- Public access in libraries are well-positioned to create local solutions targeted at particular community needs in a way that a more centralised or top-down approach cannot. One of the examples here is the Perpuseru programme in Indonesia, which enabled broader provision of public access to ICT and ICT-enabled learning opportunities in libraries. A part of the programme rollout entailed both a community needs analysis and stocktaking of locally available resources and experts. To date, Perpuseru helped achieve positive impacts in several different areas, including information- and digital literacy and facilitating income generation and economic activity.
- The importance of local agency and meaningful digital inclusion solutions tailored to local community needs was also highlighted by the experiences of community networks. This can be of particular importance for women and other underserved and marginalised groups – both as users and co-creators of such solutions. Overall, community network and public access experiences show the value of complementary approaches to connectivity, and their importance for comprehensive inclusion goals.

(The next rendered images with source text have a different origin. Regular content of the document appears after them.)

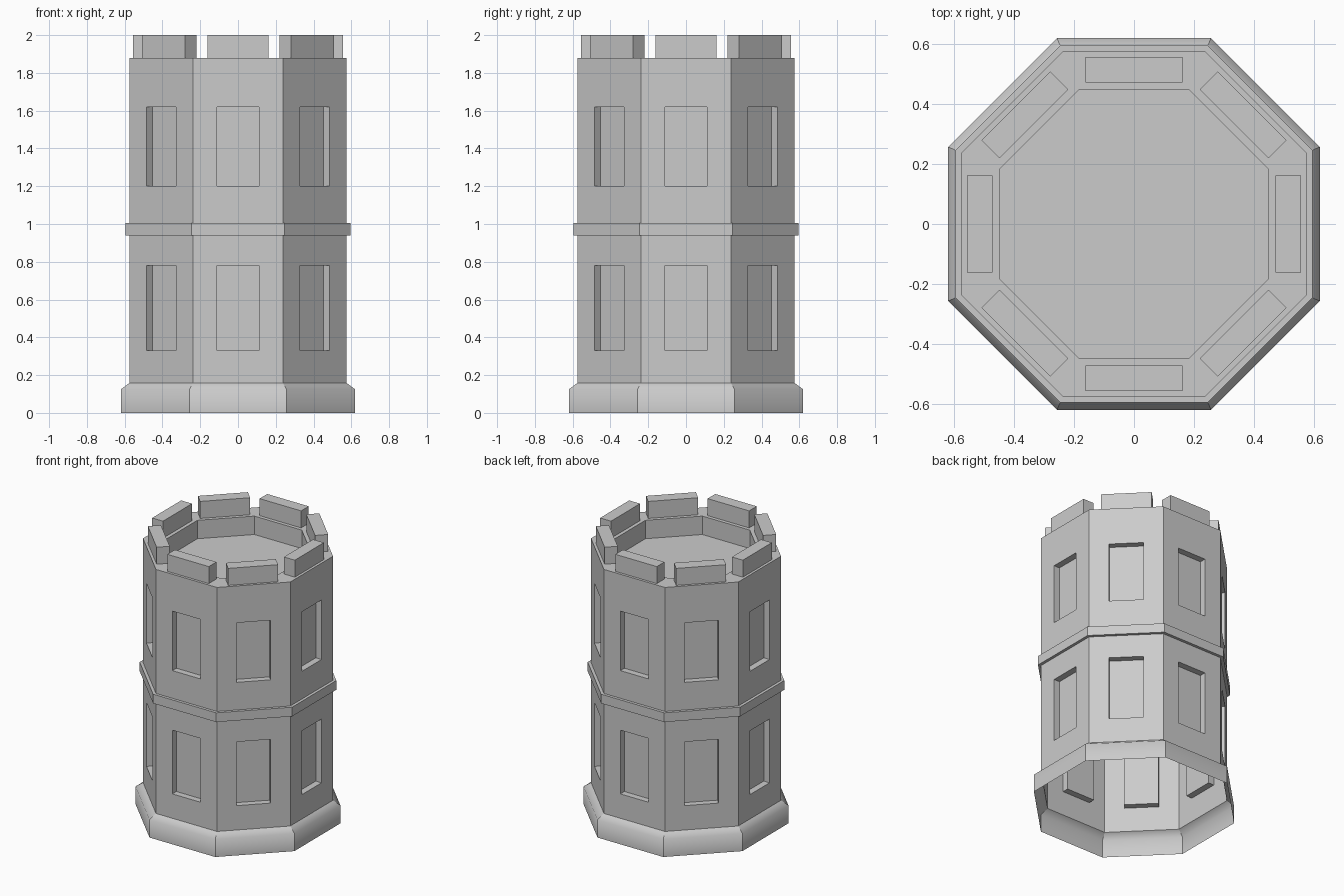
import bpy, math
from mathutils import Vector, Matrix

if "Cube" in bpy.data.objects:
    bpy.data.objects.remove(bpy.data.objects["Cube"])

N = 8
STEP = 2 * math.pi / N
TAN = math.tan(STEP / 2)
WALL = 0.575          # distance from axis to a wall face


def add_mesh(name, verts, faces):
    me = bpy.data.meshes.new(name)
    me.from_pydata(verts, [], faces)
    me.update()
    ob = bpy.data.objects.new(name, me)
    bpy.context.collection.objects.link(ob)
    return ob


def side_matrix(i):
    # local frame of side i: -y is outward, x along the wall
    return Matrix.Rotation(i * STEP, 4, 'Z')


def octagon_shell(name, profile, cap=False):
    # loft an (apothem, z) profile around the eight sides
    verts, faces = [], []
    for a, z in profile:
        for i in range(N):
            verts.append(side_matrix(i) @ Vector((-a * TAN, -a, z)))
    for k in range(len(profile) - 1):
        for i in range(N):
            j = (i + 1) % N
            faces.append((k * N + i, k * N + j, (k + 1) * N + j, (k + 1) * N + i))
    if cap:
        k = (len(profile) - 1) * N
        faces.append(tuple(range(k, k + N)))
    return add_mesh(name, verts, faces)


def windowed_wall(name, z0, z1, w0, w1, half=0.11, depth=0.045):
    # eight wall faces, each with a recessed blind window
    verts, faces = [], []

    def rect(h, y, lo, hi):
        return [Vector((-h, -y, lo)), Vector((h, -y, lo)),
                Vector((h, -y, hi)), Vector((-h, -y, hi))]

    for i in range(N):
        m, b = side_matrix(i), len(verts)
        loops = (rect(WALL * TAN, WALL, z0, z1) + rect(half, WALL, w0, w1)
                 + rect(half, WALL - depth, w0, w1))
        verts += [m @ v for v in loops]
        for r in (0, 4):
            for c in range(4):
                d = (c + 1) % 4
                faces.append((b + r + c, b + r + d, b + r + 4 + d, b + r + 4 + c))
        faces.append((b + 8, b + 9, b + 10, b + 11))
    return add_mesh(name, verts, faces)


def box(name, half, y0, y1, z0, z1, m):
    verts = [m @ Vector((x, -y, z)) for z in (z0, z1)
             for x, y in ((-half, y1), (half, y1), (half, y0), (-half, y0))]
    faces = [(3, 2, 1, 0), (4, 5, 6, 7)]
    faces += [(c, (c + 1) % 4, (c + 1) % 4 + 4, c + 4) for c in range(4)]
    return add_mesh(name, verts, faces)


# plinth, softly shaded over its sloped top but sharp at the corners
base = octagon_shell("base", [(0.62, 0), (0.62, 0.125), (WALL, 0.158)])
for p in base.data.polygons:
    p.use_smooth = True
for e in base.data.edges:
    a, b = (base.data.vertices[v].co for v in e.vertices)
    e.use_edge_sharp = abs(a.z - b.z) > 1e-4

# two storeys with the band between them
windowed_wall("lower_wall", 0.158, 0.94, 0.33, 0.78)
octagon_shell("middle_band", [(WALL, 0.94), (0.595, 0.94), (0.595, 1.005), (WALL, 1.005)])
windowed_wall("upper_wall", 1.005, 1.88, 1.2, 1.62)

# parapet rim and sunken roof floor
octagon_shell("parapet_and_roof", [(WALL, 1.88), (0.447, 1.88), (0.447, 1.75)], cap=True)

# battlements
for i in range(N):
    box(f"battlement_{i + 1}", 0.162, 0.472, 0.557, 1.88, 2.0, side_matrix(i))
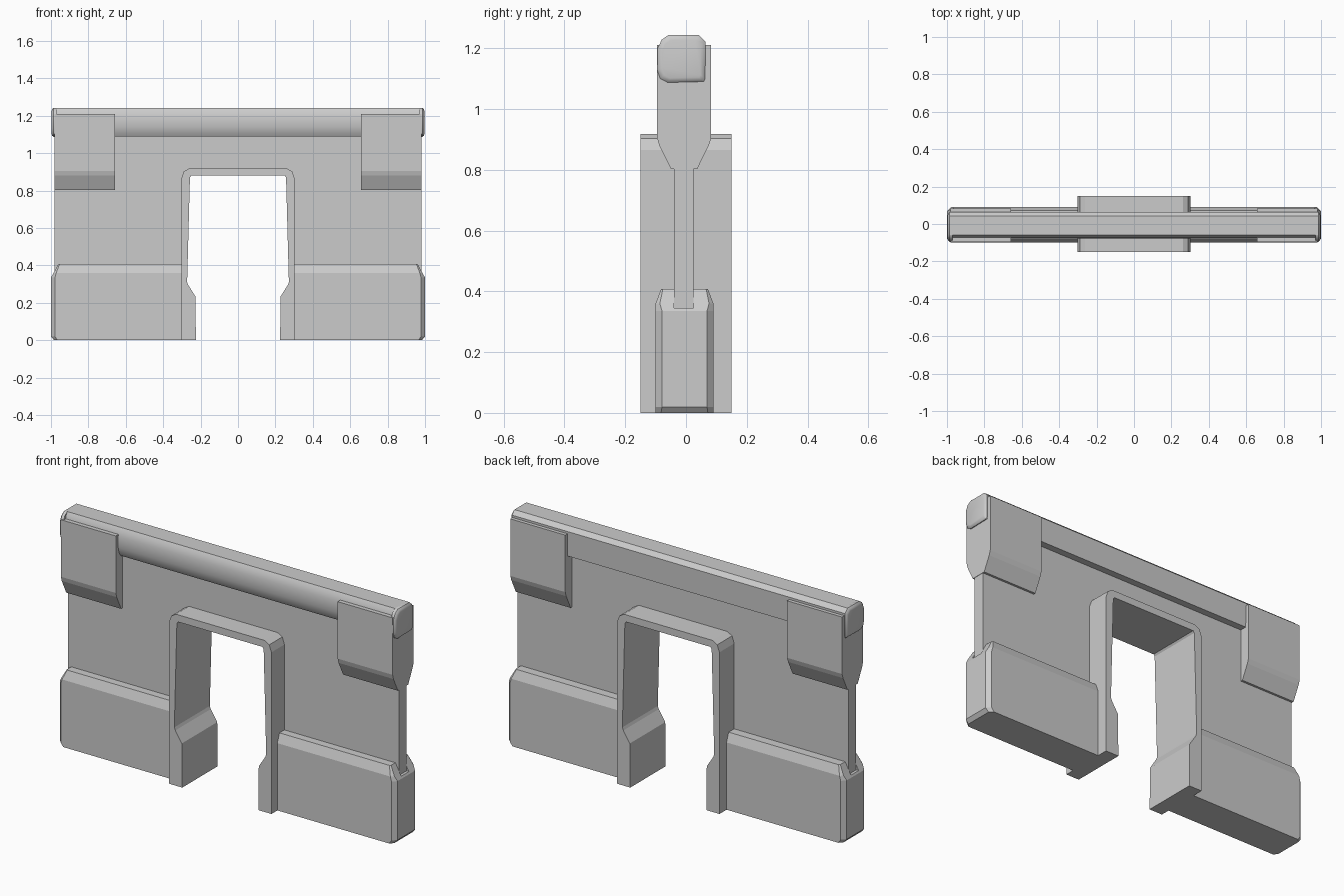
import bpy, bmesh

if "Cube" in bpy.data.objects:
    bpy.data.objects.remove(bpy.data.objects["Cube"])


def loft(name, rings, mirror=False, smooth=False):
    """Skin a series of equal-length closed rings and cap both ends."""
    bm = bmesh.new()
    rows = [[bm.verts.new(p) for p in r] for r in rings]
    n = len(rows[0])
    for a, b in zip(rows, rows[1:]):
        for i in range(n):
            j = (i + 1) % n
            bm.faces.new((a[i], a[j], b[j], b[i]))
    bm.faces.new(rows[0][::-1])
    bm.faces.new(rows[-1])
    bmesh.ops.recalc_face_normals(bm, faces=bm.faces)
    me = bpy.data.meshes.new(name)
    bm.to_mesh(me)
    bm.free()
    ob = bpy.data.objects.new(name, me)
    bpy.context.collection.objects.link(ob)
    if smooth:
        bpy.ops.object.select_all(action='DESELECT')
        bpy.context.view_layer.objects.active = ob
        ob.select_set(True)
        bpy.ops.object.shade_smooth_by_angle(angle=0.6)
    if mirror:
        ob.modifiers.new("Mirror", 'MIRROR')
    return ob


def prism_y(name, half, y0, y1):
    """Symmetric x/z outline from its right half, extruded along y."""
    pts = half + [(-x, z) for x, z in reversed(half)]
    return loft(name, [[(x, y, z) for x, z in pts] for y in (y0, y1)])


# Thin wall panel with the doorway opening
prism_y("wall_panel", [(0.29, 0.89), (0.29, 0.01), (0.96, 0.01), (0.96, 0.345),
                       (0.98, 0.345), (0.98, 1.15)], -0.04, 0.025)

# Deep door frame with flared feet and clipped top corners
prism_y("door_frame", [(0.25, 0.88), (0.257, 0.87), (0.272, 0.31), (0.266, 0.295),
                       (0.228, 0.235), (0.225, 0.0), (0.303, 0.0), (0.303, 0.865),
                       (0.29, 0.902), (0.262, 0.918)], -0.15, 0.15)


# Chamfered base blocks on either side of the door
def base_ring(z, xe, yh, c, yc=-0.005):
    return [(0.285, yc - yh, z), (xe - c, yc - yh, z), (xe, yc - yh + c, z),
            (xe, yc + yh - c, z), (xe - c, yc + yh, z), (0.285, yc + yh, z)]


base = loft("base_block", [base_ring(0.0, 0.983, 0.095, 0.018),
                           base_ring(0.02, 1.0, 0.095, 0.021),
                           base_ring(0.335, 1.0, 0.095, 0.021),
                           base_ring(0.36, 0.986, 0.095, 0.014),
                           base_ring(0.408, 0.96, 0.077, 0.006)])
# Slot in the end of each base where the wall edge sits
slot_yz = [(-0.04, 0.345), (0.025, 0.345), (0.025, 0.5), (-0.04, 0.5)]
slot = loft("slot_cutter", [[(x, y, z) for y, z in slot_yz] for x in (0.94, 1.1)])
slot.hide_render = True
slot.hide_set(True)
cut = base.modifiers.new("Slot", 'BOOLEAN')
cut.operation = 'DIFFERENCE'
cut.solver = 'EXACT'
cut.object = slot
base.modifiers.new("Mirror", 'MIRROR')

# Upper corner brackets tapering into the wall
bracket = [(-0.095, 1.21), (-0.095, 0.905), (-0.088, 0.88), (-0.05, 0.803),
           (0.037, 0.803), (0.075, 0.88), (0.083, 0.905), (0.083, 1.21)]
loft("corner_bracket", [[(x, y, z) for y, z in bracket] for x in (0.657, 0.982)],
     mirror=True)

# Top rail: rounded front, flat top and chamfered back edge
rail = [(-0.058, 1.243), (-0.068, 1.226), (-0.075, 1.2), (-0.077, 1.17),
        (-0.075, 1.14), (-0.068, 1.112), (-0.055, 1.09), (0.062, 1.09),
        (0.064, 1.222), (0.042, 1.243)]
loft("top_rail", [[(x, y, z) for y, z in rail] for x in (-0.983, 0.983)], smooth=True)

# Rounded rail end caps
cap = [(-0.058, 1.243), (-0.08, 1.228), (-0.093, 1.2), (-0.095, 1.13),
       (-0.085, 1.1), (-0.06, 1.087), (0.058, 1.09), (0.063, 1.1),
       (0.064, 1.222), (0.042, 1.243)]
caps = []
for x, s in ((0.97, 1.0), (0.986, 1.0), (0.993, 0.92), (0.996, 0.8)):
    caps.append([(x, -0.016 + (y + 0.016) * s, 1.16 + (z - 1.16) * s) for y, z in cap])
loft("rail_end_cap", caps, mirror=True, smooth=True)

- Such flexibility also means that public access can help meet the needs of diverse user groups – including with targeted action – through one infrastructural resource (a one stop shop). For example, in Poland, public libraries offer ICT-based training and support to various user groups – digital skills fundamentals for seniors, coding and robotics activities for children, workshops focusing on online safety and wellbeing for youth, and others.
- Another key recurring theme was the way public access supports the creation of - and engagement with - locally relevant content. Examples here include, for instance, the “Wikipedia in African Libraries” project. Apart from raising awareness around the power and possibilities of open knowledge and creating a wealth of new content, it saw the launch of a variety of events that seek to engage partners and community members in such content creation - competitions, edit-a-thons and other activities. Both in Poland and as part of the “Wikipedia in African Libraries” project activities, there are clear examples of community-building around digital content creation.
- Similarly, in Peru, a range of activities by the National Library enabled a boost to equitable access to digital content (e.g. in the field of education), engagement with it (e.g. by creating easy and visible access to digital heritage materials – for instance, through dedicated microsites) and co-creation of local content (e.g. through crowdsources transcription of digitised heritage materials).
- Another key recurring theme highlighted by session participants was the value of partnerships. There are powerful examples and great scope for further collaboration to maximise connectivity and development impacts – between public access venues and educators, local digital skills champions, NGOs, community networks and other key stakeholders. In addition, innovative approaches to public access – particularly through low-earth orbit satellites – hold promise for bringing public access to harder-to-reach areas, to bring community connectivity and pool resources.
Overall, these experiences highlight that leveraging existing facilities and staff competencies in public access points can help achieve connectivity and development impacts not only on an individual, but also on a community level. It is also worthwhile to consider the roles public access can play in a crisis, particularly in scenarios where individual access to connectivity, ICT and/or electricity can be reduced.